The part that replaces the right arm is pretty directly modeled after the rocket punch assembly you find on any Mazinger Chogokin: a switch at the elbow lets the fist fly. I was going to make a video, but Amiami beat me to it quite some time ago. That's an alright firing distance, but if you're familiar with other Chogokin figures, you know that it's nothing compared to the powerful cross-a-room-and-choke-a-small-child velocity of their rocket punches (to say nothing of the outright murderous vintage toys). Of course, this might have to do with the bulk of the ornate rocket punch fist itself...
You can get this figure for $50 to $60 on Amazon, depending on whether or not you have Prime: importing it from the usual Japan-based sites, even on sale, brings it to an estimated $70-ish.
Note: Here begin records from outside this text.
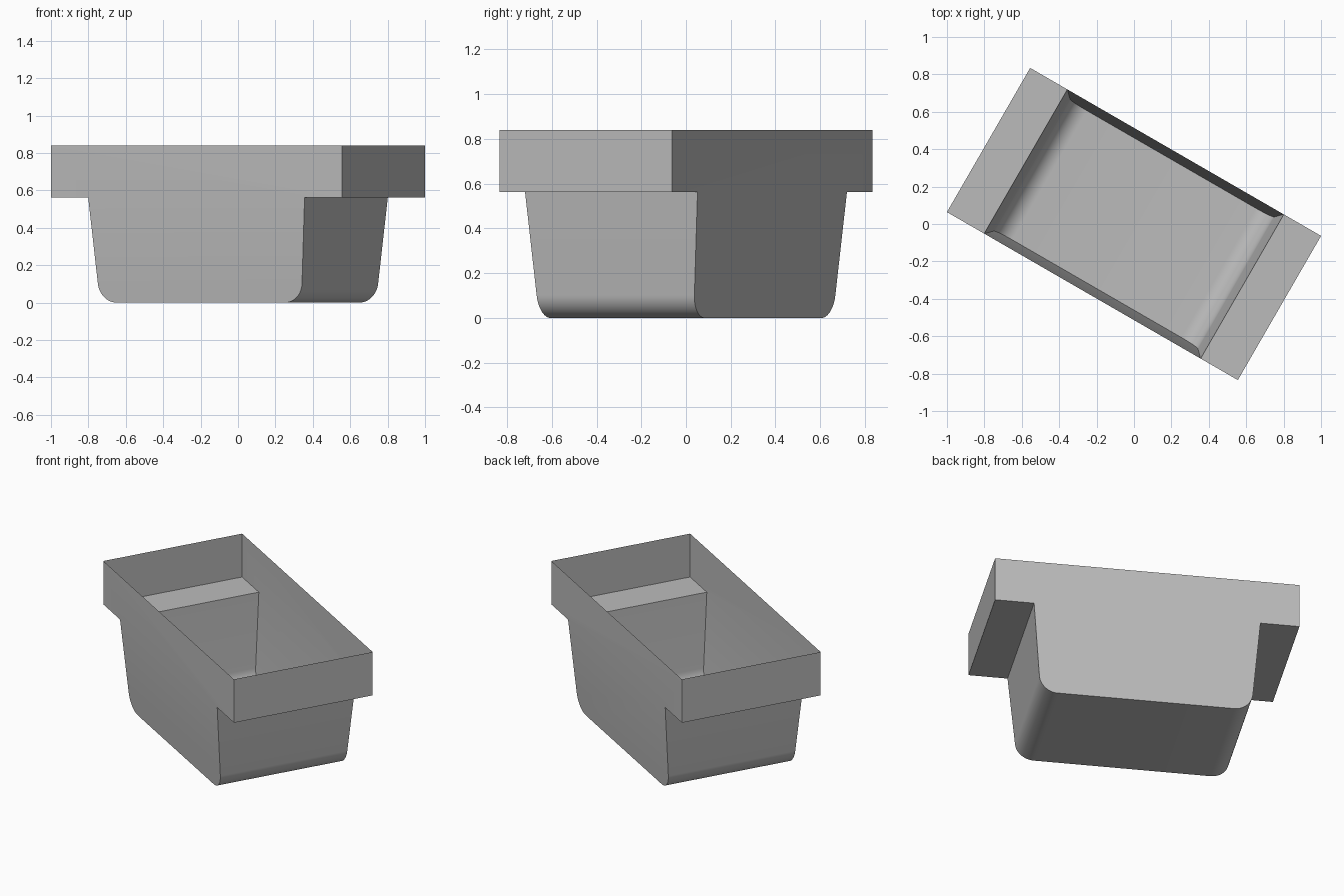
import bpy, bmesh
from math import sin, cos, tan, radians

cube = bpy.data.objects.get("Cube")
if cube:
    bpy.data.objects.remove(cube)

# Main sizes
RIM_L, RIM_W, TOP = 0.898, 0.445, 0.84      # rim half length, half width, height
BASIN_L, LEDGE = 0.668, 0.562               # basin half length at the ledge height
DRAFT, RADIUS, STEPS = radians(4.7), 0.11, 14

grey = bpy.data.materials.new("light grey")
grey.use_nodes = True
colour = (0.5, 0.5, 0.5, 1)
grey.diffuse_color = colour
grey.node_tree.nodes["Principled BSDF"].inputs["Base Color"].default_value = colour


def half_width(z):
    """Vertical long sides in the rim, tapering inward below the ledge."""
    return RIM_W - max(0, LEDGE - z) * tan(DRAFT)


# Half profile: rim wall, ledge, sloping end wall, rounded floor edge
tangent_z = RADIUS * (1 - sin(DRAFT))
centre = BASIN_L - (LEDGE - tangent_z) * tan(DRAFT) - RADIUS * cos(DRAFT)
half = [(RIM_L, TOP), (RIM_L, LEDGE), (BASIN_L, LEDGE)]
for i in range(STEPS + 1):
    a = DRAFT + (radians(90) - DRAFT) * i / STEPS
    half.append((centre + RADIUS * cos(a), RADIUS * (1 - sin(a))))
profile = half + [(-x, z) for x, z in reversed(half)]

# Open tray shell: end strips across the width, then the long sides
bm = bmesh.new()
front, back = ([bm.verts.new((x, s * half_width(z), z)) for x, z in profile] for s in (-1, 1))
for i in range(len(profile) - 1):
    bm.faces.new((front[i], front[i + 1], back[i + 1], back[i]))
for side in (front, back):
    bm.faces.new(side[:3] + side[-3:])      # rim side
    bm.faces.new(side[2:-2])                # basin side
bmesh.ops.recalc_face_normals(bm, faces=bm.faces)
floor = min(bm.faces, key=lambda f: f.calc_center_median().z)
if floor.normal.z > 0:
    bmesh.ops.reverse_faces(bm, faces=bm.faces)

mesh = bpy.data.meshes.new("tray_shell")
bm.to_mesh(mesh)
bm.free()
mesh.materials.append(grey)
tray = bpy.data.objects.new("tray_shell", mesh)
bpy.context.collection.objects.link(tray)
tray.rotation_euler.z = radians(-30)

bpy.context.view_layer.objects.active = tray
tray.select_set(True)
bpy.ops.object.shade_smooth_by_angle(angle=radians(30))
I must admit, Bluefin's distribution is making my life a lot easier lately, and their pricing is dangerously good. Keep in mind that after international shipping and import markup, Figmas and Revoltechs cost a buyer outside Japan $50 on the low side these days. Now I like Figma and Revoltech (but what the hell is happening to Revoltech lately, and is that seriously supposed to be Alucard?) but this figure is simply a rung up the quality ladder from those. If you like this character at all-- and I hear anime fans just love the Persona series-- this is highly recommended. It's definitely going to spend some time on my shelf.
Is this Bandai Japan's evil plan, to infiltrate the US market with low-end prices on high-end items in a time when a crappy economy and high shipping costs make importing even the most basic Japanese figure prohibitively expensive? Well, I'm not mad at 'em!
Neco-Arc has to be a cyborg, herself. I mean, she's a fuzzy critter of nature, but where do the rockets come from? Magic? I doubt it!
When he isn't killing time on fighting games and mahjong, David Cabrera gets hype about anime, manga and gaming at Subatomic Brainfreeze. You can follow him on Twitter @sasuraiger.